Cuba's national currency, the peso, cannot be used with international partners.

"Beginning on November 8, the convertible peso will begin to circulate in substitution of the dollar throughout the national territory," Castro said in a written message read by his chief aide Carlos Valenciaga.

In his message, Castro asked Cubans to tell relatives living abroad to send them money in other foreign currencies, such as euros, British sterling or Swiss francs.

The move was likely to hurt mostly those Cubans who receive American dollars from relatives living in the United States.

Cubans and others on the island can still hold dollars in unlimited quantities and can change them into pesos before the new policy takes effect. But they will have to pay a 10 percent charge to exchange dollars afterward. There will be no such charge on changing other foreign currencies, such as Euros, into convertible pesos.

"In the short term, there may be a slip in the remittances," said John Kavulich, president of the U.S.-Cuba Trade and Economic Council (search), which tracks business between the two countries. Some estimates on annual remittances to Cuba are as high as $1 billion.

"But going into the holidays, people in Miami and New Jersey won't want the holidays for their families on the island to be even more miserable," he said, predicting remittances from those major Cuban American communities would pick up again, despite the difficulty of sending them and the 10 percent charge.

Kavulich said the timing of the announcement seemed aimed at drawing attention to Cuba shortly before the U.S. presidential election.

"The Cuban government is hoping that Kerry will win and that by announcing this a week before the election it will keep Cuba in the news and relevant," said Kavulich.

He said that because Havana is blaming this new economic measure on the American sanctions, the debate over the U.S. trade embargo will be in the public eye when the elections occur.

Cuba also has been seeking to draw attention to the U.N. vote scheduled for Thursday on condemning America's trade embargo against the communist nation.

"The trick will be to force Cuban citizens to accept the Cuban convertible peso and be just as comfortable putting them in their mattress as their dollars," Kavulich said.

The U.S. dollar has been a primary form of currency in Cuba since the early 1990s, when the island government was forced to implement liberal reforms to cope with the loss of Soviet aid and trade. The possession of dollars was legalized in 1993 to draw hard currency from tourism and from family purchases at state stores.

The government said the change is necessary to protect its economy as the administration of President Bush seeks to punish banks and businesses that ship American dollars to Cuba, which has been under a U.S. trade and financial embargo for more than 40 years.

Earlier Monday, the U.S. Treasury Department announced in Washington that it had identified an electronic money transfer business that it suspects is linked to Cuba and thus will not be allowed to do business in the United States.

It alleged that the company, Sercuba, allows people in the United States to send money to Cuban nationals via a third country or through Sercuba's Web site in violation of the U.S. embargo.

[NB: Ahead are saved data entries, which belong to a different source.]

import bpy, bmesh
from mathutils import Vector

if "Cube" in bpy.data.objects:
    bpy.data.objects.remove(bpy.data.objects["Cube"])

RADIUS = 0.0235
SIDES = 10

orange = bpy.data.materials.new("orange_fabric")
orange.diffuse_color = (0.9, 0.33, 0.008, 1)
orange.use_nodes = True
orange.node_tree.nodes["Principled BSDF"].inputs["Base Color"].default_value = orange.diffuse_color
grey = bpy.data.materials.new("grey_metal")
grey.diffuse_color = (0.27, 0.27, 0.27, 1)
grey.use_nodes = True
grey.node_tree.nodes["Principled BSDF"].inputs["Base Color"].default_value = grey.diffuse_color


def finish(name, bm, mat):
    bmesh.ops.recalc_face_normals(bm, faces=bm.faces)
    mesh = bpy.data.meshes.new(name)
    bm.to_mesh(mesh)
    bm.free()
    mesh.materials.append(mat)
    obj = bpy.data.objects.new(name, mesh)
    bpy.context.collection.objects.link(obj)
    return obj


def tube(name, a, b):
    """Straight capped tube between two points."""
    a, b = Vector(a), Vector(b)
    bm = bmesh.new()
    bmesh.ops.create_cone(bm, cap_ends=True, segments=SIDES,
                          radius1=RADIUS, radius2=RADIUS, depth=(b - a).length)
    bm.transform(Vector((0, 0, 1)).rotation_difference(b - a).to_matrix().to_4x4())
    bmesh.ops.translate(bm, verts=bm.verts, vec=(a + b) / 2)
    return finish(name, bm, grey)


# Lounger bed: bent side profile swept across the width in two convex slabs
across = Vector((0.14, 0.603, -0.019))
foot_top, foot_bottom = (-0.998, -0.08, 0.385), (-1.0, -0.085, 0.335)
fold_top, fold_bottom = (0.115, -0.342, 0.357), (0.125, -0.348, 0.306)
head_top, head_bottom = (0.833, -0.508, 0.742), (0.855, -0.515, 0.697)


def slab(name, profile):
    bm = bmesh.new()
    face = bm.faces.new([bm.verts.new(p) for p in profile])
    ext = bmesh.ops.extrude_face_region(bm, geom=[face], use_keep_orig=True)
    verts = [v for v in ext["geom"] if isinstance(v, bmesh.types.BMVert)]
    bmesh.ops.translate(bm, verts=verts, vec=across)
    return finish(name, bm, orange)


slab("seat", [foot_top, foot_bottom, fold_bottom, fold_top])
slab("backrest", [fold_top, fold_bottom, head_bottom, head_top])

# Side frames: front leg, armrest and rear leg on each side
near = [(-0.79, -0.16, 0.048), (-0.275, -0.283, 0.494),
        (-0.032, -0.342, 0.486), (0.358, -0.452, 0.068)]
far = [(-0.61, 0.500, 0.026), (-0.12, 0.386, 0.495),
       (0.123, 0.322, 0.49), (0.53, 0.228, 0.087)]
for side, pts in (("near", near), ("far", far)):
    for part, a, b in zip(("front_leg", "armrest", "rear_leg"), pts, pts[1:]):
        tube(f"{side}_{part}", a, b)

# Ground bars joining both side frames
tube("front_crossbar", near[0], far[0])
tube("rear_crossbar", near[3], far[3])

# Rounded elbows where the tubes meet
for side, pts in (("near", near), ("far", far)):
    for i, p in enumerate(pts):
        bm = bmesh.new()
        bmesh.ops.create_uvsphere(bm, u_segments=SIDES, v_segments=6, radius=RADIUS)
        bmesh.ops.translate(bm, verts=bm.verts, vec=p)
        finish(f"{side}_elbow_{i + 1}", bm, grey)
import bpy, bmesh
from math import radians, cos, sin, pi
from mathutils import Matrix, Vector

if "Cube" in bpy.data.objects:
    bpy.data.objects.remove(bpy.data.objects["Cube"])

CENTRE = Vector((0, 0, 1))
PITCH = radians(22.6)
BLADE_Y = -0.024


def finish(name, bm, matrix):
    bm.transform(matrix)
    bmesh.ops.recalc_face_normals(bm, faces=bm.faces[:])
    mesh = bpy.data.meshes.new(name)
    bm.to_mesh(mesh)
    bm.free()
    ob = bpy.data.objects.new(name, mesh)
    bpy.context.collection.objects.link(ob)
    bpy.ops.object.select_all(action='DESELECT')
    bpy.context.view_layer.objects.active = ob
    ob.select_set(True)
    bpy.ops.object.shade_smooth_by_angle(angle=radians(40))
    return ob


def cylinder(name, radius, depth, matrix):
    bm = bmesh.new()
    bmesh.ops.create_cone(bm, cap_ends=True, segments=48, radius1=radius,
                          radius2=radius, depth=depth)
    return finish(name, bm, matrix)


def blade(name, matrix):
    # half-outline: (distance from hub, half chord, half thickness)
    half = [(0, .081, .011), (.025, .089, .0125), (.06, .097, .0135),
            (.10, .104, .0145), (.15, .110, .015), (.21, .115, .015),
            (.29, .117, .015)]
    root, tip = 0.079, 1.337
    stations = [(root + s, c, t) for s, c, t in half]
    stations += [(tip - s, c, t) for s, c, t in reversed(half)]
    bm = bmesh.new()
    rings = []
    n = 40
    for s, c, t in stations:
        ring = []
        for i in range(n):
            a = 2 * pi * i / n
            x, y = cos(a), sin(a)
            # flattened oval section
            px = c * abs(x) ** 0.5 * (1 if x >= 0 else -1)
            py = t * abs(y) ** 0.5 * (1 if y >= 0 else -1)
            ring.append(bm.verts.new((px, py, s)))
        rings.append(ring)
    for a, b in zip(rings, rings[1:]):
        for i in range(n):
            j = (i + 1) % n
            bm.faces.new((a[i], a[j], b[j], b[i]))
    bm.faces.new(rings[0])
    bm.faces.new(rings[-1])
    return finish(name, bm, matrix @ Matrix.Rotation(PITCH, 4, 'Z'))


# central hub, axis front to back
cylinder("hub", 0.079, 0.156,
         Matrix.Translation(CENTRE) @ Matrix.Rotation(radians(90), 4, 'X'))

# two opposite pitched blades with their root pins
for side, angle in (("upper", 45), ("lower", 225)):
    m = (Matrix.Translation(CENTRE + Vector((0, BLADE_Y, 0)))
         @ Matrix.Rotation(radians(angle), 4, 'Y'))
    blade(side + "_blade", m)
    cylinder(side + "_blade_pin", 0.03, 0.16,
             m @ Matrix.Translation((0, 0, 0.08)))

Castro looked animated, despite the bright blue sling he sported over his olive green uniform to support a broken right arm. Castro has made a point of remaining involved in government affairs since accidentally falling Wednesday at a speech, also shattering his left kneecap.

The measure was tied to the U.S. Federal Reserve's decision in May to fine Switzerland's largest bank, UBS AG, $100 million for allegedly sending dollars to Cuba, Libya, Iran and the former Yugoslavia in violation of U.S. sanctions against those countries. UBS agreed to pay the fine without admitting the allegations.

The U.S. embargo was imposed in 1963 in the wake of Fidel Castro's defeat of the CIA-backed assault at the Bay of Pigs two years earlier. Americans are barred from traveling to the Caribbean island nation except with a U.S. government waiver.